During the long and often torturous journey that consisted of my attempt to work at Google, I have gained a lot of insight and mental encouragement and reassurance from a myriad of sources that shared individual encounters with the interview process. I don’t often see success stories out of them, however, and I figured it would be possible to not violate the Google NDA and also share my experience and thoughts, especially since it was a process that I repeated multiple times, and succeeded the last time.
A little background on me: I applied to both Software Engineering (twice: 2008, 2011) and Associate Product Manager (APM, four times: 2008, 2009, 2011, 2012) roles, and also was considered for what is known as the RAMP role (2010), which was very much akin to the Associate Product Marketing Manager program but with a structured 2 year rotational piece. In each of those instances, I did a technical phone interview, and in three instances I was invited for an onsite interview. My grades and GPA were pretty good, enough to be considered, and I attended great schools in the United States.
a) Practice and prepare
It seems obvious and you hear it from everyone, but above all the wonderful resources, brain teasers and sample questions available, the thing that helped me most was to practice in front of a whiteboard. It’s amazing how intimidating those things can be, so buy one if you need to, invest in a whiteboard marker, and pull up a question from GlassDoor.com and CareerCup.com. Don’t even look at the answer, and start talking to yourself about how you would solve the question. Other common resources are Programming Pearls, The Algorithm Design Manual, Programming Interviews Exposed and Puzzles for Programmers and Pros. Those were the ones I personally used.
The hardest thing I had with interviewers is sometimes they would look completely disinterested, bored or emotionless, and it can be a really disconcerting feeling. That’s why making friends with the whiteboard can be all the more useful, because you can direct your attention to it and talk to it with your ideas or solutions. This also applies to the technical phone interview – more often than not I had the impression that my interviewer had no interest in me or my ideas, and just wanted to know if I could code correctly. If you’re relaxed you can be less fazed by that.
I actually had a massage the weekend before my interview, which is not my usual thing to do. Whether or not it helped is debatable, but it might be an approach.
c) Repeat the question
One of the things I learned the painful way is that going down the wrong path after hearing a question can be really catastrophic. You’ll hear a question from your interviewer, and you’ll start with an answer, and then they’ll interrupt you with “… well, actually, I meant it this way”. Then not only do you have to restart your thinking process from scratch, but you’ve also lost some precious time and given the impression that you jump to conclusions without fully understanding them.
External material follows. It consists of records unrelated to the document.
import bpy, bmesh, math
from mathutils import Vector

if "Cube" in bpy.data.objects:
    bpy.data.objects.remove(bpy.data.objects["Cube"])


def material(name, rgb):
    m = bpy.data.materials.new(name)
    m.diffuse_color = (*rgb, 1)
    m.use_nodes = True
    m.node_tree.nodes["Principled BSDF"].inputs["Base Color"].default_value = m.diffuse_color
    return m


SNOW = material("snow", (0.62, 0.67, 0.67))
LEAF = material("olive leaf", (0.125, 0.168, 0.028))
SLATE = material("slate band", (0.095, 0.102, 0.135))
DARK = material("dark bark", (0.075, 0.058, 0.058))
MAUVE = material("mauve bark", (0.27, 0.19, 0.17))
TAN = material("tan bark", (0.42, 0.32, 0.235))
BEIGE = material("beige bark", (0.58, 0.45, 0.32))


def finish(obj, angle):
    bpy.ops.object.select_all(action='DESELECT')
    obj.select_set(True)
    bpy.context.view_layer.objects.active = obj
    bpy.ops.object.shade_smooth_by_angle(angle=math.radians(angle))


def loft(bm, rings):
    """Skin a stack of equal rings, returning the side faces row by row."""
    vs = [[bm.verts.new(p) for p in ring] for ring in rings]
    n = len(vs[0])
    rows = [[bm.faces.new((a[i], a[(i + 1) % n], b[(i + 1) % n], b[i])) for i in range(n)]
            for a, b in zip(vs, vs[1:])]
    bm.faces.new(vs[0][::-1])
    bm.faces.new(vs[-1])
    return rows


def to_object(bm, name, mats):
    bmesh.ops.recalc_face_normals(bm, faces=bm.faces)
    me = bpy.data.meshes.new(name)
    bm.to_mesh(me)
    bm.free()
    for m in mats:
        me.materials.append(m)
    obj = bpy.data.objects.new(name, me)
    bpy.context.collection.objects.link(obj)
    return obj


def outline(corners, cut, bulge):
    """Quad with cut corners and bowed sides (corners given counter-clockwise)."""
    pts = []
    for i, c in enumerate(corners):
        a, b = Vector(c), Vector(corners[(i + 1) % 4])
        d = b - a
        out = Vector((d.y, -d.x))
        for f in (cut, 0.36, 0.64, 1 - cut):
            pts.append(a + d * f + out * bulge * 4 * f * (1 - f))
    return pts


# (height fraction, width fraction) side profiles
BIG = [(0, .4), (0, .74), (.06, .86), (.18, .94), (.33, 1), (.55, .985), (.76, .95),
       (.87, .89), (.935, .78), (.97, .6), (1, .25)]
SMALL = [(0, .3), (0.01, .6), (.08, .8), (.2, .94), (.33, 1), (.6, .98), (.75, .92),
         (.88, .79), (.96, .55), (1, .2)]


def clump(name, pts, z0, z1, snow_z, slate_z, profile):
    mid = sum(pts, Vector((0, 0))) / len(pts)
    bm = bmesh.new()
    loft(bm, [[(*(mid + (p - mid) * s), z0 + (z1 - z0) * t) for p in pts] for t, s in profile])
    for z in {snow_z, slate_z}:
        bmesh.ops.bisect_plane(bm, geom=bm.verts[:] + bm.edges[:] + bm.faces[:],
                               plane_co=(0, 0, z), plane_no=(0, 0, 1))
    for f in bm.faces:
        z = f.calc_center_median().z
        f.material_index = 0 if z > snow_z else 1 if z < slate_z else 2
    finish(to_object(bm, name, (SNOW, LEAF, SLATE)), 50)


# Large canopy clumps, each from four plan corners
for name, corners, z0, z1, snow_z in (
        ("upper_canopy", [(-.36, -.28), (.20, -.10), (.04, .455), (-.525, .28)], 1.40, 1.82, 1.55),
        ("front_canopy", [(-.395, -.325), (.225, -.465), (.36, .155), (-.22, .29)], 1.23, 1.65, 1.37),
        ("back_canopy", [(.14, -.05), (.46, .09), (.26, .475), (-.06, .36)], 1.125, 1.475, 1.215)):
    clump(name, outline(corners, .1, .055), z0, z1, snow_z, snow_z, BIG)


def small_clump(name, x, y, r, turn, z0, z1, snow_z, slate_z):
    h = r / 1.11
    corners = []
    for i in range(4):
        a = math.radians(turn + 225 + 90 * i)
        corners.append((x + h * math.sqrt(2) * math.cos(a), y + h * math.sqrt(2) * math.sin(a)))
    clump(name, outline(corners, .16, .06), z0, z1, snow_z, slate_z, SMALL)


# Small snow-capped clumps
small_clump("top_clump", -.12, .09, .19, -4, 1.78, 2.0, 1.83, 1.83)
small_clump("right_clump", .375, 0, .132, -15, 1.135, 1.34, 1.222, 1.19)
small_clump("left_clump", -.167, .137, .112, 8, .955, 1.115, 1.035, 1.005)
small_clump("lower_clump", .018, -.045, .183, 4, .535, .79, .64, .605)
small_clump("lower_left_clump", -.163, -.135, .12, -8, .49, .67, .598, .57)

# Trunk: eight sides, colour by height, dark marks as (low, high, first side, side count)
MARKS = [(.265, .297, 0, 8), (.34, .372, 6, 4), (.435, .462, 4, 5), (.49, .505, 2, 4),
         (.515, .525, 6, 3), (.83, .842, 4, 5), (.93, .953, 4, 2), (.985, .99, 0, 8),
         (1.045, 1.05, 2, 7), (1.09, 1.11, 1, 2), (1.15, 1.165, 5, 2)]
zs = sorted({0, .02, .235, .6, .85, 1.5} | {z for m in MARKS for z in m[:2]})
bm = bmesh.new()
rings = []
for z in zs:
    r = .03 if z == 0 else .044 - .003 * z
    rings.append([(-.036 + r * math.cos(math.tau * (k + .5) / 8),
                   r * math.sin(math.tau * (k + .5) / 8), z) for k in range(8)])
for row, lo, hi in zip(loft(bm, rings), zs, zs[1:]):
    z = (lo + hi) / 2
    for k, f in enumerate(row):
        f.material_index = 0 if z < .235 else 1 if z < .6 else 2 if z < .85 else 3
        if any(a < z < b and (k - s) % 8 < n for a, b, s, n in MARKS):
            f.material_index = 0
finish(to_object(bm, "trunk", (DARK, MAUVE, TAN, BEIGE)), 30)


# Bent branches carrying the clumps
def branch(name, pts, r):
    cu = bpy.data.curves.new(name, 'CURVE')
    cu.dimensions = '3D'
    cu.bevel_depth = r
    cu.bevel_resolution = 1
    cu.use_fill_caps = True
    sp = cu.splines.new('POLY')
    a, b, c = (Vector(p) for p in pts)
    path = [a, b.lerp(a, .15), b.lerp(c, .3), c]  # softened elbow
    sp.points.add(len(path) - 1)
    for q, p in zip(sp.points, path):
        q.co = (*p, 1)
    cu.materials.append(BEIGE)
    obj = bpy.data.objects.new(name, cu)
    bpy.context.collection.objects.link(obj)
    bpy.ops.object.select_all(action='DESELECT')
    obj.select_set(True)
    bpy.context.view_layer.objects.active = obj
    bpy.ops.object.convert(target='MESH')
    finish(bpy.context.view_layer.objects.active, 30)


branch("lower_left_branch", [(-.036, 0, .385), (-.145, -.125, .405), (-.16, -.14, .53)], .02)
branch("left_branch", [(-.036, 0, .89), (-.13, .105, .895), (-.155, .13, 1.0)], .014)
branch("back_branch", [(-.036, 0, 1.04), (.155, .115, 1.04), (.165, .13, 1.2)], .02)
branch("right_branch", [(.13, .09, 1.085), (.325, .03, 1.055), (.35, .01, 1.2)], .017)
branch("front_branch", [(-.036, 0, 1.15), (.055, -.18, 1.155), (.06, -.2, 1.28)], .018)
By repeating the question, or even saying “let me make sure I understood your question correctly”, you’ll avoid the mistake and give yourself an extra couple seconds to think of the right approach to a problem.
d) If you stumble, step back and take a breath
Along the way there were several places where I stumbled pretty catastrophically, whether it was an algorithm question or a thinking exercise. Often your interviewer will try to guide you, but it’s also important to just step back from your thought train and take a deep breath. Don’t make excuses (“I am le tired”) but instead say “I think I might be going down the wrong path. Let me restart my thought process”. If you’re sitting down and are really stuck on a thinking exercise, ask to use the whiteboard to sketch out ideas. That gives you some time to think while you get to the board.
e) Think wildly and don’t assume
Image courtesy of Syd Mead
When a company hires they’re always looking for someone who has fresh ideas and new insights, instead of canned responses. One of the main tenets of brainstorming at IDEO is to “encourage wild ideas”, and as such I think it’s a pretty critical part to the interview process. If you’re asked to design a new product, don’t restrict yourself to imagining what you would use today or tomorrow, but think of what life could be 10-50 years from now. If it’s an algorithm you’re asked to write out, lay out all the assumptions that you need to make in order for it to work. Google likes questions about scale (because naturally Google does things in really really big scales) and it’s important to describe the environment you are writing your code in. Will this code to crawl everyone’s Google Plus profile work on a laptop? An Amazon ECS instance? (This wasn’t a question I got, by the way).
f) Be assertive
Lastly, be confident of your analysis and your ideas. If you think they might be wrong, don’t say them! If you do say something, be prepared to back it up with why you think that way. If it’s a random statistic you’re asked to back up, don’t blurt it out – start with numbers you know to be relatively true and build it from there. (Read Column 7 from Programming Pearls to see how to calculate the amount of water that flows out of the Mississippi). Don’t take it too far by being cocky or snobbish (like “I know more about this than you do” even if that may be true).
Good luck! And also, never give up!